A clump of potatoes growing from a potato plant in a garden bed.
Dmitri Malyshev/Shutterstock

Here’s what you need to know about using seed potatoes to grow your own potato crop this year.

What are seed potatoes?

You don’t really grow potatoes from a seed, per se. A seed potato is basically a very small potato or part of a potato that’s been set aside to use specifically for growing new potatoes.

You know how if you let a potato sit in a dark, cool spot after you bring it home from the grocery store, and if you forget about it for a few weeks, eventually the potato will start sprouting? That’s how new potatoes grow. A mature potato begins growing a new potato plant.

When planting a seed potato, you’ll essentially just plant the mature potato in your garden soil, and those sprouts will eventually turn into a plant.

A gardener sewing seed potatoes into a rows of a garden bed.
alicja neumiler/Shutterstock

Rule of thumb yield per potato seed

Seed potatoes are surprisingly productive. You’ll find that you can plant one seed potato and get about five to 10 new potatoes from the seed potato. With perfect growing conditions, this number can be higher, and various factors will impact your yield, such as potato variety and seed potato quality.

You can also separate your seed potatoes, to get multiple plants from one potato (you can feasibly get a new plant from each potato “eye” or sprout). Each seed potato can be split four or five times, and then each plant will produce three to four pounds of potatoes.

Why use seed potatoes?

So if a seed potato is just a regular potato, more or less, why buy seed potatoes specifically? Couldn’t you just go to the grocery store, buy a bag of the potatoes you want to grow, wait for them to sprout, and then grow potatoes? Well, technically, yes, but you probably don’t want to.

Seed potatoes have been chosen because they’re most likely to give you that high yield that you want. If you just use any ol’ potato to grow your new potato harvest, you could run into disease and quality issues that lower your overall harvest or obliterate it completely. Additionally, grocery store potatoes are often treated with sprout inhibitors, to stop them from sprouting in your kitchen — when, if you’re trying to grow new potatoes, the more sprouting, the better.

Additionally, if you order seed potatoes online, you’ll be able to better choose the potatoes that will grow best in your climate and soil variety.

Where to buy seed potatoes

You can order seed potatoes online and, as mentioned, they begin shipping out around the end of March. Johnny’s Seeds, for example, offers Yukon gold seed potatoes in quantities of five, 25, or 50 pounds. Baker Creek offers non-GMO seed potatoes in 10-pound quantities.

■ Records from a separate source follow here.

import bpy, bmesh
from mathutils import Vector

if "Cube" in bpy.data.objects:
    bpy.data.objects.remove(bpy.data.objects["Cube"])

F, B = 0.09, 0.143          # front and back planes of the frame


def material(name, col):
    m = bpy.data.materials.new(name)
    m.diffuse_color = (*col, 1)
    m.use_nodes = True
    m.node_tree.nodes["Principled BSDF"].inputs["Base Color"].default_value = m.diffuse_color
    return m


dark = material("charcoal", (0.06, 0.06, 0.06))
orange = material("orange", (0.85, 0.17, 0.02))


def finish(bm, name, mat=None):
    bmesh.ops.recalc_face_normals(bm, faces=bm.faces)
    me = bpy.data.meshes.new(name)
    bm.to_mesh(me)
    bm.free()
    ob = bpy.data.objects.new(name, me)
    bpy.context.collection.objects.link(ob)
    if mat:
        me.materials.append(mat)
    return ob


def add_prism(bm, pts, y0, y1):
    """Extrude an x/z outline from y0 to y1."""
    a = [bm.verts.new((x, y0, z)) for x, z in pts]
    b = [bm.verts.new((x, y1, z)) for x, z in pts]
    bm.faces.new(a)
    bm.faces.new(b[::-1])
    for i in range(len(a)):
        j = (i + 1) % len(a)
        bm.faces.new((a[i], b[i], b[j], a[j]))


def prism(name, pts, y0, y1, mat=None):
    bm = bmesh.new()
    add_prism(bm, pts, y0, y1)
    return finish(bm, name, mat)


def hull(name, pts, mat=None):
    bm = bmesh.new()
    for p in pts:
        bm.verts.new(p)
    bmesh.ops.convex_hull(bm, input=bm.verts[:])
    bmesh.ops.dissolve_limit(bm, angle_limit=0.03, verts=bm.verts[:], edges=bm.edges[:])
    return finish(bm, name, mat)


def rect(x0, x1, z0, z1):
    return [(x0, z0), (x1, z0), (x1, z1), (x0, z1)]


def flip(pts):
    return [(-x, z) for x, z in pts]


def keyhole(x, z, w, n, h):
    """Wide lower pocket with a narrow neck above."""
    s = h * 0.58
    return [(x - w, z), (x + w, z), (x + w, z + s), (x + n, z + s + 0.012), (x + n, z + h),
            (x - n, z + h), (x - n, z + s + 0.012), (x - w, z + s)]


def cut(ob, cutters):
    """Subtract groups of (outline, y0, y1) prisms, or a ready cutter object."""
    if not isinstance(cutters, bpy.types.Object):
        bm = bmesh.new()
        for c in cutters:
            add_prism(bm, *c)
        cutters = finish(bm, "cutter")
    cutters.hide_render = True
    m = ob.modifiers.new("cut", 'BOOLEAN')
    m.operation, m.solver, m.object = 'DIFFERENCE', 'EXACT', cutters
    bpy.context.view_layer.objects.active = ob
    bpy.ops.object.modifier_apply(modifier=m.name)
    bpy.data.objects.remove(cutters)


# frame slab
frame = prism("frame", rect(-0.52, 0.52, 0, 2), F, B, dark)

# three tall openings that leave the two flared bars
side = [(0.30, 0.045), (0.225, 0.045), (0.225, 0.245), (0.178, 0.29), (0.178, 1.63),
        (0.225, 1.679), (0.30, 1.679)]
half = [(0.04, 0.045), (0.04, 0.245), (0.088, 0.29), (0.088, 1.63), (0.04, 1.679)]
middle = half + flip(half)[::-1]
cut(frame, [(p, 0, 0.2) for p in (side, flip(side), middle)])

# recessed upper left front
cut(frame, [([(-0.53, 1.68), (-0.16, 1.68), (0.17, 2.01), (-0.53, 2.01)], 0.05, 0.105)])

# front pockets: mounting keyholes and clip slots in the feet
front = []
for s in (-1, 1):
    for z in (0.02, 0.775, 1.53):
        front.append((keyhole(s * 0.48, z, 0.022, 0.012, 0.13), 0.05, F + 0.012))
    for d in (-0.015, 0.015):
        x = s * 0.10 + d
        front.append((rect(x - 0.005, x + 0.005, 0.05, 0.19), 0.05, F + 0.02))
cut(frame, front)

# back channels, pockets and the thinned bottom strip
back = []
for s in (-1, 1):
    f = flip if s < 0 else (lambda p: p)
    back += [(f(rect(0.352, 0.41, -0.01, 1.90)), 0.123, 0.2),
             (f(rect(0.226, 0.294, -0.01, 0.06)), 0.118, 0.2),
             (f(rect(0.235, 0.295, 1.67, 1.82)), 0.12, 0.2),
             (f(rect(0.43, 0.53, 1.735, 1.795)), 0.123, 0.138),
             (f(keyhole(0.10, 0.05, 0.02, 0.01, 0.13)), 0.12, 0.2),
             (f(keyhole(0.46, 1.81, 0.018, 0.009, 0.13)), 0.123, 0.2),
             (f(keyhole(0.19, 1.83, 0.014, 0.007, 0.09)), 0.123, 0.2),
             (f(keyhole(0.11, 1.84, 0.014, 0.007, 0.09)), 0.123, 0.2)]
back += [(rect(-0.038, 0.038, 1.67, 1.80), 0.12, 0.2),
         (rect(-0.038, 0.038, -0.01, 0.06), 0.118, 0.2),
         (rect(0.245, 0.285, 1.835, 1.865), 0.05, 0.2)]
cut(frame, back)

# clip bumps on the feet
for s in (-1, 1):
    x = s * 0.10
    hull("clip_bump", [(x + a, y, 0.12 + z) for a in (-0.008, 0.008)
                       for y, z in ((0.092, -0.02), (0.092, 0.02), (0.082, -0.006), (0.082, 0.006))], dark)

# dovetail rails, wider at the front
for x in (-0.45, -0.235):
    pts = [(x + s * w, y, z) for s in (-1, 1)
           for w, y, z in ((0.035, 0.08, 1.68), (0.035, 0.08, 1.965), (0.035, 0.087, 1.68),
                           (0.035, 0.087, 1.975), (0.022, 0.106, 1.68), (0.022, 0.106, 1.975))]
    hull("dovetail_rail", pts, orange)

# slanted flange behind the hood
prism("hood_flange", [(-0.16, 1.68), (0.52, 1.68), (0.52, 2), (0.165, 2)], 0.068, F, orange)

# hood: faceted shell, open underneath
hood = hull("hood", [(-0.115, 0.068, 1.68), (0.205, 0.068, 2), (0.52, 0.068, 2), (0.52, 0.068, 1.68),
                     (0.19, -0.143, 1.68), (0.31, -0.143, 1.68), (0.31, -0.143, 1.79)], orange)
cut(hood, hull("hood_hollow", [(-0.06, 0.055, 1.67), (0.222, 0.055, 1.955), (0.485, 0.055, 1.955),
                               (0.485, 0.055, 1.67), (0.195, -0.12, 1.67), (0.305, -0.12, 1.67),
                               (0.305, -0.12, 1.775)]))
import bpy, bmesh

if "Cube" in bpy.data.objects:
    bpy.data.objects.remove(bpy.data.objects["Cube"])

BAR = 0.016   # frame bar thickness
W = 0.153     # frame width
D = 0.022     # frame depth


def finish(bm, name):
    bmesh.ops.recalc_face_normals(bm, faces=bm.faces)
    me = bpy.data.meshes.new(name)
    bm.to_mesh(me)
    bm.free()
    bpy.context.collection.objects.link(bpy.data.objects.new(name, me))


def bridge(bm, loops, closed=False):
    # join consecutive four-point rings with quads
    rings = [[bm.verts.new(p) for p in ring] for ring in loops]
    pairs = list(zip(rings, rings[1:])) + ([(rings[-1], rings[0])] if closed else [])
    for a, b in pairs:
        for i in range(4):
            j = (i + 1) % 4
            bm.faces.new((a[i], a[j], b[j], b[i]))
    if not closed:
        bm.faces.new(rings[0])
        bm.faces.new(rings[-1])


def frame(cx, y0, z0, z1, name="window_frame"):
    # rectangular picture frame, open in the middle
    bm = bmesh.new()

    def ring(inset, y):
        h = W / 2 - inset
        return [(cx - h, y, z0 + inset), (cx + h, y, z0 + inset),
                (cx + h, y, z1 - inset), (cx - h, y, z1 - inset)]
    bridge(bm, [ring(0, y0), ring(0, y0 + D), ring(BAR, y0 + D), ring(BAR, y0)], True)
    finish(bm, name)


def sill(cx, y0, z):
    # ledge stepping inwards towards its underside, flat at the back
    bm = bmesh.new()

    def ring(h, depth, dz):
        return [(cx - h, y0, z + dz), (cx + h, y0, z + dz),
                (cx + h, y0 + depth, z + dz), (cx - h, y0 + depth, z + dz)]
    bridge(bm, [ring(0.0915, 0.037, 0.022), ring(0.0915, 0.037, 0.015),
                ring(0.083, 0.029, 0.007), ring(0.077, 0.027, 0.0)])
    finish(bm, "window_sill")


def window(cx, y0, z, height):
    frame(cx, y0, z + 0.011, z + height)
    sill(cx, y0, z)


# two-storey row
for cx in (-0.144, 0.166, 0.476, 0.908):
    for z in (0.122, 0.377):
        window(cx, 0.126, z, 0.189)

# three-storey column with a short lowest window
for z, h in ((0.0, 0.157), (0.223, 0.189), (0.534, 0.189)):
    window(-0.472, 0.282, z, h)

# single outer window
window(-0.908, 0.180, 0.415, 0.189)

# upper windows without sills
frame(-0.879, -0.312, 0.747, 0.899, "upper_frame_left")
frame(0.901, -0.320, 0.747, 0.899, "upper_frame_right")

You’ll want to plant your seed potatoes about two to four weeks before your projected last frost.

Soon, you’ll be well on your way to making dishes like potato salad or mashed potatoes, all with potatoes you grew right at home.